The real break was finding a school of Indian Mackerel on my current trip to the Red Sea. I could find this school on most dives and the frenetic pace of these fish moving up & down the reef near the surface (which has texture) is ideal.

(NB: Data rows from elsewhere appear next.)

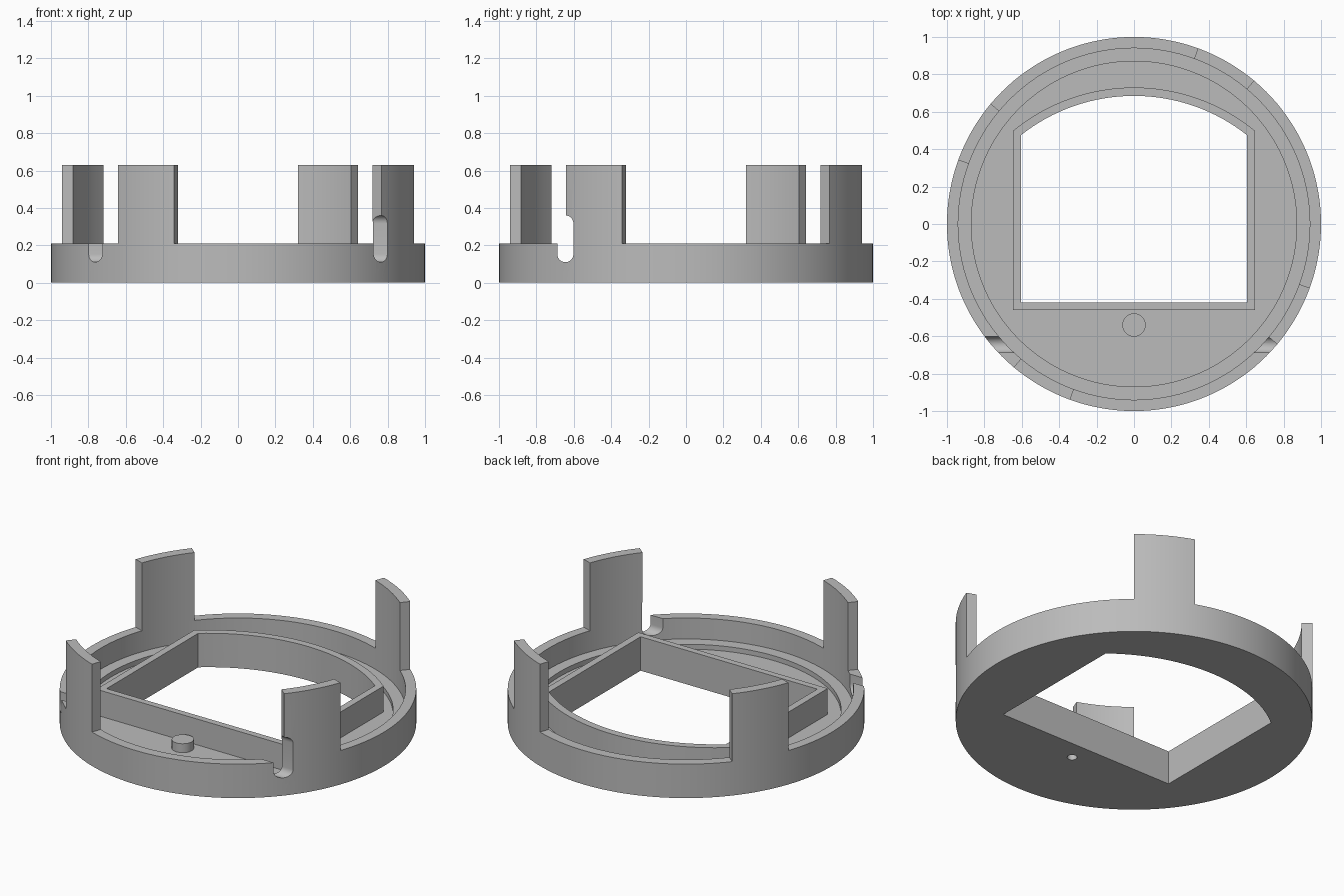
import bpy, bmesh, math

if "Cube" in bpy.data.objects:
    bpy.data.objects.remove(bpy.data.objects["Cube"])

grey = bpy.data.materials.new("mid grey")
grey.diffuse_color = (0.5, 0.5, 0.5, 1)
grey.use_nodes = True
grey.node_tree.nodes["Principled BSDF"].inputs["Base Color"].default_value = grey.diffuse_color


def finish(name, bm):
    bmesh.ops.recalc_face_normals(bm, faces=bm.faces)
    me = bpy.data.meshes.new(name)
    bm.to_mesh(me)
    bm.free()
    me.materials.append(grey)
    ob = bpy.data.objects.new(name, me)
    bpy.context.collection.objects.link(ob)
    return ob


def prism(name, pts, z0, z1):
    """Extrude a flat outline from z0 to z1."""
    bm = bmesh.new()
    f = bm.faces.new([bm.verts.new((x, y, z0)) for x, y in pts])
    top = bmesh.ops.extrude_face_region(bm, geom=[f])["geom"]
    bmesh.ops.translate(bm, vec=(0, 0, z1 - z0),
                        verts=[v for v in top if isinstance(v, bmesh.types.BMVert)])
    return finish(name, bm)


def lathe(name, profile, n=144):
    """Spin an (r, z) profile that starts and ends on the axis."""
    bm = bmesh.new()
    rings = []
    for r, z in profile:
        rings.append([bm.verts.new((r * math.cos(2 * math.pi * i / n),
                                    r * math.sin(2 * math.pi * i / n), z)) for i in range(n)])
    for a, b in zip(rings, rings[1:]):
        for i in range(n):
            j = (i + 1) % n
            bm.faces.new((a[i], a[j], b[j], b[i]))
    bm.faces.new(rings[0])
    bm.faces.new(rings[-1])
    return finish(name, bm)


def arc(r, a0, a1, n=16, cx=0, cy=0):
    step = math.radians(a1 - a0) / n
    return [(cx + r * math.cos(math.radians(a0) + step * i),
             cy + r * math.sin(math.radians(a0) + step * i)) for i in range(n + 1)]


def cut(ob, cutter):
    m = ob.modifiers.new("cut", 'BOOLEAN')
    m.operation, m.solver, m.object = 'DIFFERENCE', 'EXACT', cutter
    cutter.hide_render = True
    cutter.hide_set(True)


def window(half, front, radius):
    """Rectangle with a bowed back edge."""
    a = math.degrees(math.acos(half / radius))
    return [(-half, front), (half, front)] + arc(radius, a, 180 - a, 32, 0, -0.29)


RIM, FLOOR, LEDGE, TOP = 0.21, 0.05, 0.08, 0.63

# Cutters: window opening, sideways cable slot, blind pin hole
opening = prism("opening_cutter", window(0.605, -0.42, 0.975), -0.1, 0.4)
stadium = arc(0.043, 0, 180, 16, 0, 0.317) + arc(0.043, 180, 360, 16, 0, 0.153)
slot = prism("slot_cutter", stadium, -1.2, 1.2)
for v in slot.data.vertices:
    y, z, x = v.co
    v.co = (x, y - 0.645, z)
pin_hole = prism("pin_hole_cutter", arc(0.028, 0, 348.75, 31, 0, -0.54), -0.1, 0.07)

# Round base with raised rim and inner ledge
base = lathe("base", [(0.3, 0), (1, 0), (1, RIM), (0.94, RIM), (0.94, LEDGE),
                      (0.87, LEDGE), (0.87, FLOOR), (0.3, FLOOR)])
for c in (opening, slot, pin_hole):
    cut(base, c)

# Raised frame around the window
frame = prism("window_frame", window(0.648, -0.46, 1.02), FLOOR, RIM)
cut(frame, opening)

# Small round boss
boss = prism("boss", arc(0.062, 0, 352.5, 47, 0, -0.54), FLOOR, 0.105)
cut(boss, pin_hole)

# Four upright tabs standing on the rim
parts = [base, frame, boss]
for i, a in enumerate((50, 140, 230, 320)):
    tab = prism(f"tab_{i + 1}", arc(1, a, a + 20, 8) + arc(0.94, a + 20, a, 8), RIM, TOP)
    if a == 320:
        cut(tab, slot)
    parts.append(tab)

# Apply the cuts, drop the cutters, smooth the curved walls
dg = bpy.context.evaluated_depsgraph_get()
meshes = [bpy.data.meshes.new_from_object(p.evaluated_get(dg)) for p in parts]
for p, me in zip(parts, meshes):
    p.modifiers.clear()
    p.data = me
for c in (opening, slot, pin_hole):
    bpy.data.objects.remove(c)
for p in parts:
    p.select_set(True)
bpy.context.view_layer.objects.active = base
bpy.ops.object.shade_smooth_by_angle(angle=math.radians(30))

I tried every technique that I know, from the well-documented slow shutter and rear curtain flash, to panning in natural light and panning ahead with front curtain flash. Shutter and aperture priority both worked (as did manual exposure modes), but I had to work the ISO hard to get the right combinations and used low power flash to allow burst shooting using a moderate frame rate (composition is very difficult with such fast moving subjects). I had poor early results, but persistence working the subject and the techniques tends to pay off. I think that the results are still a work in progress, but my ideas are now much better formed and I’m ready to attack the next opportunity subject with more confidence. So thank you to Alex Mustard for encouraging his students to devote time to experimentation. I’m hugely encouraged to do more of this! Check out the 3 minute video at this link to compare some traditional images of the school with slow shutter speed work of various kinds and – the only thing that really captured the character of these fish (thus far) – some video footage.
Happy New Year, dear friends.